HOW TO COMPLETE THIS TASK:
Find the word "range" in the records and copy every line where it occurs.

################

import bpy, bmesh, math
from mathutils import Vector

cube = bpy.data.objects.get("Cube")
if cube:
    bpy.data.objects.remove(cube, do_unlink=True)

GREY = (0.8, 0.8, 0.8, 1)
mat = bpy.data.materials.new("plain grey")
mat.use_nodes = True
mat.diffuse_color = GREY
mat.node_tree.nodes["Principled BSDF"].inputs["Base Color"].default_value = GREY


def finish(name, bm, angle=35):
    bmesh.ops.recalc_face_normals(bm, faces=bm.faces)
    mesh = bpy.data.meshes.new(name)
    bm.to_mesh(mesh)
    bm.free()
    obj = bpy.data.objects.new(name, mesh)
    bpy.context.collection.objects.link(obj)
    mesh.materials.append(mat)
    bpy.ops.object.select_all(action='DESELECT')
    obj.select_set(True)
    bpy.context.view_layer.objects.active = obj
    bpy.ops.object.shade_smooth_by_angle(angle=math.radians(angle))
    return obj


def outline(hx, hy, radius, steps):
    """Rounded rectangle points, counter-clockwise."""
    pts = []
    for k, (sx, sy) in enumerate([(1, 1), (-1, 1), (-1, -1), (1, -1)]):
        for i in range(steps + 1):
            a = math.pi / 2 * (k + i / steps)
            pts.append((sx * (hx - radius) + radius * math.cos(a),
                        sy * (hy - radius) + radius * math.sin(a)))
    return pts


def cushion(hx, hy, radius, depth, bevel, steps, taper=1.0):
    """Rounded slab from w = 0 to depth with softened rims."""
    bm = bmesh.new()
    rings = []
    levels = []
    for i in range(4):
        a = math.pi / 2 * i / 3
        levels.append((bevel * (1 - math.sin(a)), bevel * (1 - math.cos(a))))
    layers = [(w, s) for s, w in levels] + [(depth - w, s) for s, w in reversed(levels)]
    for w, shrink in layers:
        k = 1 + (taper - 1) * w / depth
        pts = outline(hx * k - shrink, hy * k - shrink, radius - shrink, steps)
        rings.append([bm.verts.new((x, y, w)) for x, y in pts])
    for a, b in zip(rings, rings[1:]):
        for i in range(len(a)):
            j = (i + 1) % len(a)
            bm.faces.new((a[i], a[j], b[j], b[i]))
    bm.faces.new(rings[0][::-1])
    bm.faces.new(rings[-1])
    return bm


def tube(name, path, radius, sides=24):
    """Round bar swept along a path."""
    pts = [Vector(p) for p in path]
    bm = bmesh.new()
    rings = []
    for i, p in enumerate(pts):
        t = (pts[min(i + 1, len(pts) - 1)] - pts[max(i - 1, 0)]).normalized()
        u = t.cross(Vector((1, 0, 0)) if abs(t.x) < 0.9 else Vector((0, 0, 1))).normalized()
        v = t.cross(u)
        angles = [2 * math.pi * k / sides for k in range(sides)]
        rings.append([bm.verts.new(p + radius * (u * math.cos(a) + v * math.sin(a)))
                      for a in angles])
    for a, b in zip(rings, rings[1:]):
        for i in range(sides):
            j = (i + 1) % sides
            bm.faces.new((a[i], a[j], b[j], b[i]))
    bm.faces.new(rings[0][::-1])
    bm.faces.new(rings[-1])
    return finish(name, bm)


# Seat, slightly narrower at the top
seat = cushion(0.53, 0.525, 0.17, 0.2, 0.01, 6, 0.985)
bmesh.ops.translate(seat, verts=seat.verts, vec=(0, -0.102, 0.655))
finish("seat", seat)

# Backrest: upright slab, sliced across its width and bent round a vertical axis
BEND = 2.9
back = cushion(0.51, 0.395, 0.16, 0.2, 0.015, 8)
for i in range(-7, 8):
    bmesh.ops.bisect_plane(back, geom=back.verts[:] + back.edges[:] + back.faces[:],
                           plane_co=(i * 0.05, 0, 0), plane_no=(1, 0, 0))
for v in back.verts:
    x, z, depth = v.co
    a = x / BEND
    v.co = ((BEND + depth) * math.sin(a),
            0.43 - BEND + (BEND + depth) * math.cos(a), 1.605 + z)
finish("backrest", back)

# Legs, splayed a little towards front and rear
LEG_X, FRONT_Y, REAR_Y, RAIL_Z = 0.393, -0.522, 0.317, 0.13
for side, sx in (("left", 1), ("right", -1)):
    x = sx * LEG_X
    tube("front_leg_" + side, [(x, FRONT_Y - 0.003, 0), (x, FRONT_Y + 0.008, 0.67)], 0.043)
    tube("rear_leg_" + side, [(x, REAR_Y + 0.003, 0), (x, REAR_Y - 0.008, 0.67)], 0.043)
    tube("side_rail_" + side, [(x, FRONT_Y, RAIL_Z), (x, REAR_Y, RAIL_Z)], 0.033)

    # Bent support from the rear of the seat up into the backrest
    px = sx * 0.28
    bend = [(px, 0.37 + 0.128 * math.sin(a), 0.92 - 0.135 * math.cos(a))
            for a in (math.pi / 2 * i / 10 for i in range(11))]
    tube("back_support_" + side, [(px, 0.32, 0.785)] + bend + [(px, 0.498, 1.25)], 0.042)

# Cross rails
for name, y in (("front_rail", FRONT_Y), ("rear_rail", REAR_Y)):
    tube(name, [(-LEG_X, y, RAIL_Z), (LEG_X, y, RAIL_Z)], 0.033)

################

EXERCISE RESPONSE:
        for i in range(steps + 1):
    for i in range(4):
        for i in range(len(a)):
        angles = [2 * math.pi * k / sides for k in range(sides)]
        for i in range(sides):
for i in range(-7, 8):
            for a in (math.pi / 2 * i / 10 for i in range(11))]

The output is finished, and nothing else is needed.